* [Work required]
Output the first line below and each one after it, exactly, up to and including the line holding "m.use_nodes = True". Pictures should not be copied.

* [Information]
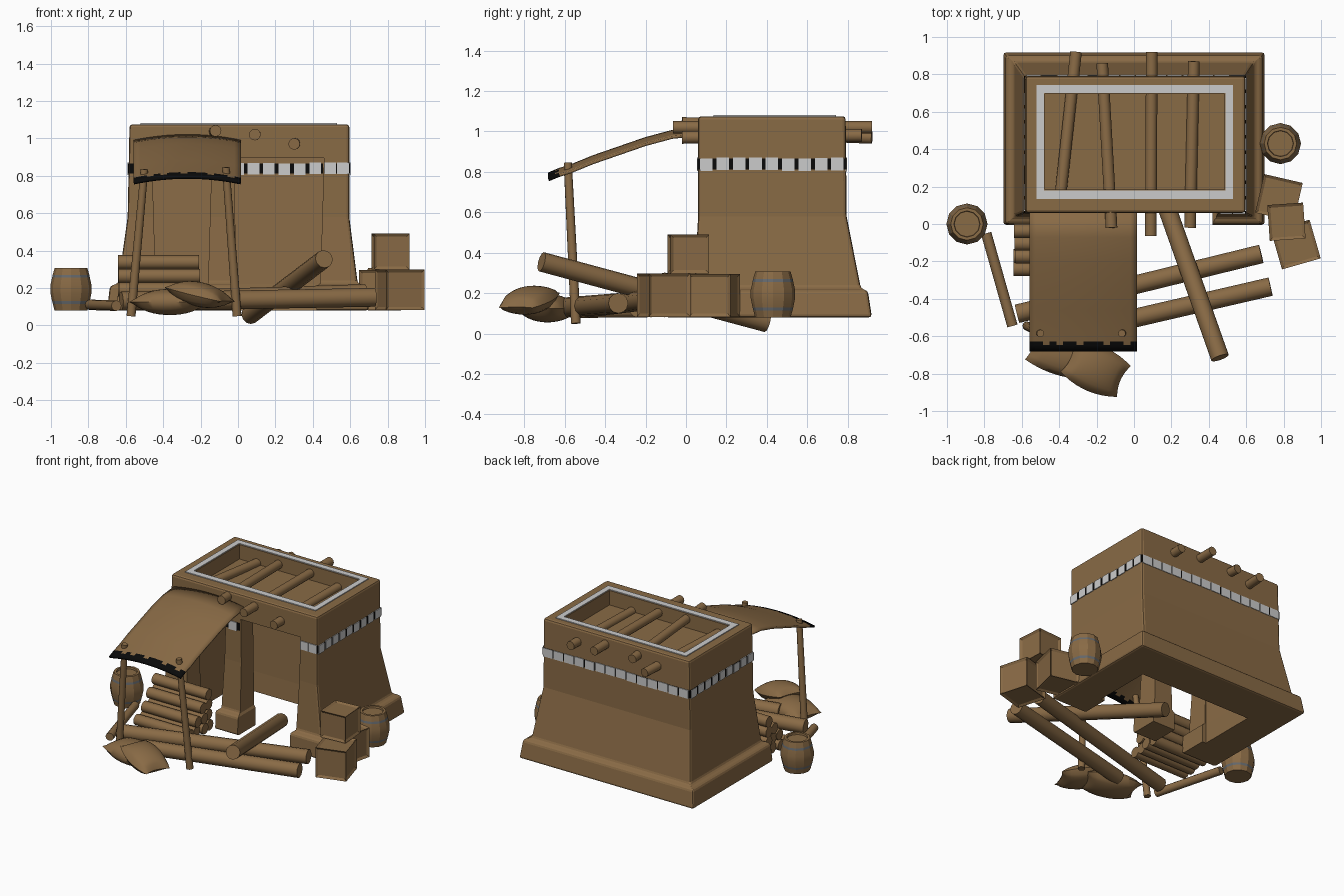
import bpy, bmesh, math, random
from mathutils import Vector, Matrix

if "Cube" in bpy.data.objects:
    bpy.data.objects.remove(bpy.data.objects["Cube"])
random.seed(4)

def material(name, c):
    m = bpy.data.materials.new(name)
    m.diffuse_color = (*c, 1)
    m.use_nodes = True
    m.node_tree.nodes["Principled BSDF"].inputs["Base Color"].default_value = m.diffuse_color
    return m

BROWN = material("mud_brown", (0.25, 0.145, 0.06))
WHITE = material("chalk_white", (0.6, 0.6, 0.6))
BLACK = material("black", (0.003, 0.003, 0.003))
STEEL = material("band_grey", (0.13, 0.14, 0.15))

def finish(bm, name, mats=(BROWN,), smooth=None):
    bmesh.ops.recalc_face_normals(bm, faces=bm.faces[:])
    me = bpy.data.meshes.new(name)
    bm.to_mesh(me)
    bm.free()
    for m in mats:
        me.materials.append(m)
    ob = bpy.data.objects.new(name, me)
    bpy.context.collection.objects.link(ob)
    if smooth:
        bpy.ops.object.select_all(action='DESELECT')
        ob.select_set(True)
        bpy.context.view_layer.objects.active = ob
        bpy.ops.object.shade_smooth_by_angle(angle=math.radians(smooth))
    return ob

def loft(name, levels):
    """Stack of rectangles (z, x0, x1, y0, y1) joined into a solid."""
    bm = bmesh.new()
    rings = [[bm.verts.new(p) for p in ((a, c, z), (b, c, z), (b, d, z), (a, d, z))]
             for z, a, b, c, d in levels]
    bm.faces.new(rings[0])
    bm.faces.new(rings[-1])
    for r, s in zip(rings, rings[1:]):
        for i in range(4):
            j = (i + 1) % 4
            bm.faces.new((r[i], r[j], s[j], s[i]))
    return finish(bm, name)

def add_box(bm, x0, x1, y0, y1, z0, z1, mat=0):
    m = Matrix.Translation(((x0 + x1) / 2, (y0 + y1) / 2, (z0 + z1) / 2)) @ \
        Matrix.Diagonal((x1 - x0, y1 - y0, z1 - z0, 1))
    vs = bmesh.ops.create_cube(bm, size=1, matrix=m)['verts']
    for f in {f for v in vs for f in v.link_faces}:
        f.material_index = mat

def log(name, a, b, r, r2=None, sides=12):
    a, b = Vector(a), Vector(b)
    d = b - a
    m = Matrix.Translation((a + b) / 2) @ d.to_track_quat('Z', 'Y').to_matrix().to_4x4()
    bm = bmesh.new()
    bmesh.ops.create_cone(bm, cap_ends=True, segments=sides, radius1=r,
                          radius2=r2 or r, depth=d.length, matrix=m)
    return finish(bm, name, smooth=40)

# building shell: flared plinth, tapering walls, cut-out room, doorways and roof recess
house = loft("building", [(0.08, -0.70, 0.70, -0.005, 0.92), (0.21, -0.685, 0.685, 0.0, 0.90),
                          (0.225, -0.64, 0.64, 0.04, 0.865), (0.58, -0.59, 0.595, 0.06, 0.795),
                          (1.075, -0.58, 0.595, 0.06, 0.79)])
bev = house.modifiers.new("soft_edges", 'BEVEL')
bev.width, bev.segments, bev.limit_method = 0.015, 2, 'ANGLE'
cutters = [
    loft("cut_room", [(-0.1, -0.45, 0.45, 0.2, 0.61), (0.22, -0.45, 0.45, 0.2, 0.64),
                      (0.9, -0.46, 0.46, 0.2, 0.67)]),
    loft("cut_right_door", [(-0.1, 0.0, 0.42, -0.2, 0.3), (0.21, 0.0, 0.42, -0.2, 0.3),
                            (0.225, -0.01, 0.44, -0.2, 0.3), (0.895, -0.02, 0.46, -0.2, 0.3)]),
    loft("cut_left_door", [(-0.1, -0.42, -0.18, -0.2, 0.3), (0.21, -0.42, -0.18, -0.2, 0.3),
                           (0.225, -0.44, -0.16, -0.2, 0.3), (0.895, -0.46, -0.14, -0.2, 0.3)]),
    loft("cut_roof", [(0.97, -0.475, 0.485, 0.185, 0.695), (1.2, -0.475, 0.485, 0.185, 0.695)])]
for c in cutters:
    mod = house.modifiers.new(c.name, 'BOOLEAN')
    mod.operation, mod.solver, mod.object = 'DIFFERENCE', 'EXACT', c
dg = bpy.context.evaluated_depsgraph_get()
cut_mesh = bpy.data.meshes.new_from_object(house.evaluated_get(dg))
house.modifiers.clear()
house.data = cut_mesh
for c in cutters:
    bpy.data.objects.remove(c)

# white parapet trim
bm = bmesh.new()
for x0, x1, y0, y1 in ((-0.52, 0.53, 0.135, 0.18), (-0.52, 0.53, 0.7, 0.742),
                       (-0.52, -0.48, 0.18, 0.7), (0.49, 0.53, 0.18, 0.7)):
    add_box(bm, x0, x1, y0, y1, 1.073, 1.081)
finish(bm, "parapet_trim", (WHITE,))

# painted band: black strip with pale tiles
def band(name, axis, pos, out, a, b, pitch=0.085, w=0.062):
    bm = bmesh.new()
    def plate(s0, s1, z0, z1, t, mat):
        lo, hi = sorted((pos - out * 0.003, pos + out * t))
        if axis == 'x':
            add_box(bm, s0, s1, lo, hi, z0, z1, mat)
        else:
            add_box(bm, lo, hi, s0, s1, z0, z1, mat)
    plate(a, b, 0.812, 0.865, 0.003, 0)
    n = max(1, round((b - a) / pitch))
    p = (b - a) / n
    for i in range(n):
        c = a + p * (i + 0.5)
        k = random.uniform(-0.004, 0.004)
        plate(c - w / 2, c + w / 2, 0.806 + k, 0.868 + k, 0.006, 1)
    finish(bm, name, (BLACK, WHITE))

band("band_back", 'x', 0.791, 1, -0.58, 0.595, w=0.075)
band("band_right", 'y', 0.595, 1, 0.06, 0.79)
band("band_left", 'y', -0.585, -1, 0.06, 0.79)
band("band_right_pier", 'x', 0.06, -1, 0.46, 0.595)
band("band_left_pier", 'x', 0.06, -1, -0.58, -0.46)
band("band_pillar", 'x', 0.06, -1, -0.14, -0.025)
band("band_inside", 'x', 0.667, -1, -0.455, 0.455)

# roof beams poking through the walls
for i, (a, b) in enumerate((((-0.39, 0.18, 1.0), (-0.31, 0.92, 0.97)),
                            ((-0.12, -0.02, 1.04), (-0.17, 0.86, 1.01)),
                            ((0.09, -0.065, 1.02), (0.095, 0.92, 1.02)),
                            ((0.30, -0.02, 0.97), (0.32, 0.87, 0.98)))):
    log(f"roof_beam_{i + 1}", a, b, 0.031)

# awning: sagging cloth with a ragged black hem
path = [(0.07, 0.985), (-0.07, 0.97), (-0.2, 0.935), (-0.33, 0.89), (-0.46, 0.845),
        (-0.57, 0.80), (-0.625, 0.783), (-0.645, 0.775), (-0.68, 0.76)]
bm = bmesh.new()
N = 16
rows = []
for y, z in path:
    rows.append([bm.verts.new((-0.557 + 0.572 * i / N, y,
                 z + 0.03 * (1 - (2 * i / N - 1) ** 2))) for i in range(N + 1)])
for j in range(len(rows) - 1):
    for i in range(N):
        f = bm.faces.new((rows[j][i], rows[j][i + 1], rows[j + 1][i + 1], rows[j + 1][i]))
        if j == 7 or (j == 6 and random.random() < 0.5):
            f.material_index = 1
awning = finish(bm, "awning", (BROWN, BLACK), smooth=50)
sol = awning.modifiers.new("thickness", 'SOLIDIFY')
sol.thickness, sol.offset = 0.014, 0

# awning posts
log("awning_post_left", (-0.572, -0.545, 0.05), (-0.5, -0.585, 0.835), 0.024, 0.02)
log("awning_post_right", (-0.005, -0.545, 0.05), (-0.065, -0.585, 0.845), 0.024, 0.02)

# firewood stack stepping down from the wall
for i in range(4):
    for j in range(4 - i):
        s = random.uniform(-0.012, 0.012)
        y, z = -0.037 - 0.068 * j, 0.118 + 0.073 * i
        log(f"firewood_{i}_{j}", (-0.635 + s, y, z), (-0.2 + s, y, z), 0.038)

# loose logs on the ground
log("long_log_back", (-0.625, -0.48, 0.13), (0.68, -0.16, 0.17), 0.05)
log("long_log_front", (-0.35, -0.585, 0.13), (0.73, -0.335, 0.15), 0.05)
log("leaning_log", (0.46, -0.715, 0.355), (0.065, 0.40, 0.055), 0.049)
log("thin_log", (-0.79, -0.05, 0.11), (-0.65, -0.545, 0.105), 0.028)

# barrels with metal hoops
def barrel(name, x, y):
    prof = [(0, 0.08), (0.088, 0.08), (0.097, 0.115), (0.101, 0.13), (0.11, 0.175),
            (0.11, 0.215), (0.101, 0.255), (0.098, 0.27), (0.087, 0.308),
            (0.07, 0.308), (0.068, 0.295), (0, 0.295)]
    bm = bmesh.new()
    vs = [bm.verts.new((r, 0, z)) for r, z in prof]
    es = [bm.edges.new(e) for e in zip(vs, vs[1:])]
    bmesh.ops.spin(bm, geom=vs + es, cent=(0, 0, 0), axis=(0, 0, 1),
                   angle=math.tau, steps=12)
    bmesh.ops.remove_doubles(bm, verts=bm.verts[:], dist=1e-4)
    for f in bm.faces:
        c = f.calc_center_median()
        if 0.115 < c.z < 0.13 or 0.255 < c.z < 0.27:
            f.material_index = 1
    ob = finish(bm, name, (BROWN, STEEL), smooth=25)
    ob.location = (x, y, 0)

barrel("barrel_left", -0.893, 0.0)
barrel("barrel_right", 0.783, 0.43)

# crates with framed panels
def crate(name, x, y, z, size, turn):
    bm = bmesh.new()
    bmesh.ops.create_cube(bm, size=size)
    bmesh.ops.inset_individual(bm, faces=bm.faces[:], thickness=0.022, depth=-0.01)
    ob = finish(bm, name)
    ob.location = (x, y, z + size / 2)
    ob.rotation_euler = (0, 0, math.radians(turn))

crate("crate_front", 0.865, -0.11, 0.083, 0.215, 16)
crate("crate_back", 0.775, 0.14, 0.083, 0.212, -13)
crate("crate_top", 0.815, 0.012, 0.298, 0.192, 4)

# stuffed sacks
def sack(name, loc, length, width, height, rot):
    bm = bmesh.new()
    n = 12
    for side in (1, -1):
        g = [[bm.verts.new((0, 0, 0)) for _ in range(n + 1)] for _ in range(n + 1)]
        for i in range(n + 1):
            for j in range(n + 1):
                u, v = 2 * i / n - 1, 2 * j / n - 1
                g[i][j].co = (u * length / 2 * (1 - 0.12 * (1 - v * v)),
                              v * width / 2 * (0.72 + 0.28 * (1 - u * u)),
                              side * height / 2 * math.sqrt((1 - u * u) * (1 - v * v)))
        for i in range(n):
            for j in range(n):
                bm.faces.new((g[i][j], g[i + 1][j], g[i + 1][j + 1], g[i][j + 1]))
    bmesh.ops.remove_doubles(bm, verts=bm.verts[:], dist=1e-5)
    ob = finish(bm, name, smooth=60)
    ob.location = loc
    ob.rotation_euler = [math.radians(a) for a in rot]

sack("sack_lower", (-0.365, -0.685, 0.125), 0.40, 0.26, 0.14, (0, 0, -15))
sack("sack_upper", (-0.205, -0.775, 0.165), 0.34, 0.25, 0.13, (0, 13, -24))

* [Response area]
import bpy, bmesh, math, random
from mathutils import Vector, Matrix

if "Cube" in bpy.data.objects:
    bpy.data.objects.remove(bpy.data.objects["Cube"])
random.seed(4)

def material(name, c):
    m = bpy.data.materials.new(name)
    m.diffuse_color = (*c, 1)
    m.use_nodes = True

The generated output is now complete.